* [What the task asks]
Reproduce all the entries exactly.

---------- The data ----------

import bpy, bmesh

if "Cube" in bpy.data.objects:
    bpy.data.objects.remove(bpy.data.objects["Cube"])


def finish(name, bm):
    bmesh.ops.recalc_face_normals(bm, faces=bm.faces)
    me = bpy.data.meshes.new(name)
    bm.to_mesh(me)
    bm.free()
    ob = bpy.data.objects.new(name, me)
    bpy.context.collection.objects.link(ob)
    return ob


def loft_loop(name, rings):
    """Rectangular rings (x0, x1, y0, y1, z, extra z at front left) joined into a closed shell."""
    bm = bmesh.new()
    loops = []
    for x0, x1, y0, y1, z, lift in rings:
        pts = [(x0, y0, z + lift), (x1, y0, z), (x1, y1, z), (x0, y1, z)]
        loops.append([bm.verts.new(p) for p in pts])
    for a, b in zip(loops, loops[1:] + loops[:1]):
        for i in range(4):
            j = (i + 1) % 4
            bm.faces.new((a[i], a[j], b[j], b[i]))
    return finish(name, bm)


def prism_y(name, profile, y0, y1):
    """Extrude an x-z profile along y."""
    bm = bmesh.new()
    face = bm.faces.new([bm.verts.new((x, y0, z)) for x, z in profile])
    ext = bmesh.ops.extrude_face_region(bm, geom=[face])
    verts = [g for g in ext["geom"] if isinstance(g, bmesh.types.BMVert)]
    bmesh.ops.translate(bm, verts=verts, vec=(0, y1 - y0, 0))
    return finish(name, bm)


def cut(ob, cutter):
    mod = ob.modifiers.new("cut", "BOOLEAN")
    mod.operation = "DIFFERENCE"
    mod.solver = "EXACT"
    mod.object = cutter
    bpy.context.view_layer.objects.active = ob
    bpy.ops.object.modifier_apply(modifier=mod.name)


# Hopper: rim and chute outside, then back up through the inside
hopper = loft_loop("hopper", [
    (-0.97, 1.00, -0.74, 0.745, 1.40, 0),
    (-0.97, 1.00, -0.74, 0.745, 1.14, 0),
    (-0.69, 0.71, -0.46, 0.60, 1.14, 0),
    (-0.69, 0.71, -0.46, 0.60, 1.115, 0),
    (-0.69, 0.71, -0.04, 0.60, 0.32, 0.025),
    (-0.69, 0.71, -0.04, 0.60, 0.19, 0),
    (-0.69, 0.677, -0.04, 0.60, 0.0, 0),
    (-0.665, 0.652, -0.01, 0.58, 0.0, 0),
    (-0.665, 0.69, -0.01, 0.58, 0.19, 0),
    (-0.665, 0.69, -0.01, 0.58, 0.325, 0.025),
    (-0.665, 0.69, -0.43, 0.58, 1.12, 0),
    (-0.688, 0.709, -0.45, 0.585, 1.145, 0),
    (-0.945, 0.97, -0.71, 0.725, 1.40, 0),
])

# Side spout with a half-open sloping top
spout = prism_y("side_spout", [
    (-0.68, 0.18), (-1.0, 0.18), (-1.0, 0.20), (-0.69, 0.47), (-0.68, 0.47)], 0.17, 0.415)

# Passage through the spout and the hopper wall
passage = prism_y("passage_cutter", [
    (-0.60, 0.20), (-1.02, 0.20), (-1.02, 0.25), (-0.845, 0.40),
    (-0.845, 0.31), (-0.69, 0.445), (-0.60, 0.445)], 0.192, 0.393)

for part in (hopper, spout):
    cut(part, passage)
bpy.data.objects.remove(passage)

----------

* [Result below]
import bpy, bmesh

if "Cube" in bpy.data.objects:
    bpy.data.objects.remove(bpy.data.objects["Cube"])


def finish(name, bm):
    bmesh.ops.recalc_face_normals(bm, faces=bm.faces)
    me = bpy.data.meshes.new(name)
    bm.to_mesh(me)
    bm.free()
    ob = bpy.data.objects.new(name, me)
    bpy.context.collection.objects.link(ob)
    return ob


def loft_loop(name, rings):
    """Rectangular rings (x0, x1, y0, y1, z, extra z at front left) joined into a closed shell."""
    bm = bmesh.new()
    loops = []
    for x0, x1, y0, y1, z, lift in rings:
        pts = [(x0, y0, z + lift), (x1, y0, z), (x1, y1, z), (x0, y1, z)]
        loops.append([bm.verts.new(p) for p in pts])
    for a, b in zip(loops, loops[1:] + loops[:1]):
        for i in range(4):
            j = (i + 1) % 4
            bm.faces.new((a[i], a[j], b[j], b[i]))
    return finish(name, bm)


def prism_y(name, profile, y0, y1):
    """Extrude an x-z profile along y."""
    bm = bmesh.new()
    face = bm.faces.new([bm.verts.new((x, y0, z)) for x, z in profile])
    ext = bmesh.ops.extrude_face_region(bm, geom=[face])
    verts = [g for g in ext["geom"] if isinstance(g, bmesh.types.BMVert)]
    bmesh.ops.translate(bm, verts=verts, vec=(0, y1 - y0, 0))
    return finish(name, bm)


def cut(ob, cutter):
    mod = ob.modifiers.new("cut", "BOOLEAN")
    mod.operation = "DIFFERENCE"
    mod.solver = "EXACT"
    mod.object = cutter
    bpy.context.view_layer.objects.active = ob
    bpy.ops.object.modifier_apply(modifier=mod.name)


# Hopper: rim and chute outside, then back up through the inside
hopper = loft_loop("hopper", [
    (-0.97, 1.00, -0.74, 0.745, 1.40, 0),
    (-0.97, 1.00, -0.74, 0.745, 1.14, 0),
    (-0.69, 0.71, -0.46, 0.60, 1.14, 0),
    (-0.69, 0.71, -0.46, 0.60, 1.115, 0),
    (-0.69, 0.71, -0.04, 0.60, 0.32, 0.025),
    (-0.69, 0.71, -0.04, 0.60, 0.19, 0),
    (-0.69, 0.677, -0.04, 0.60, 0.0, 0),
    (-0.665, 0.652, -0.01, 0.58, 0.0, 0),
    (-0.665, 0.69, -0.01, 0.58, 0.19, 0),
    (-0.665, 0.69, -0.01, 0.58, 0.325, 0.025),
    (-0.665, 0.69, -0.43, 0.58, 1.12, 0),
    (-0.688, 0.709, -0.45, 0.585, 1.145, 0),
    (-0.945, 0.97, -0.71, 0.725, 1.40, 0),
])

# Side spout with a half-open sloping top
spout = prism_y("side_spout", [
    (-0.68, 0.18), (-1.0, 0.18), (-1.0, 0.20), (-0.69, 0.47), (-0.68, 0.47)], 0.17, 0.415)

# Passage through the spout and the hopper wall
passage = prism_y("passage_cutter", [
    (-0.60, 0.20), (-1.02, 0.20), (-1.02, 0.25), (-0.845, 0.40),
    (-0.845, 0.31), (-0.69, 0.445), (-0.60, 0.445)], 0.192, 0.393)

for part in (hopper, spout):
    cut(part, passage)
bpy.data.objects.remove(passage)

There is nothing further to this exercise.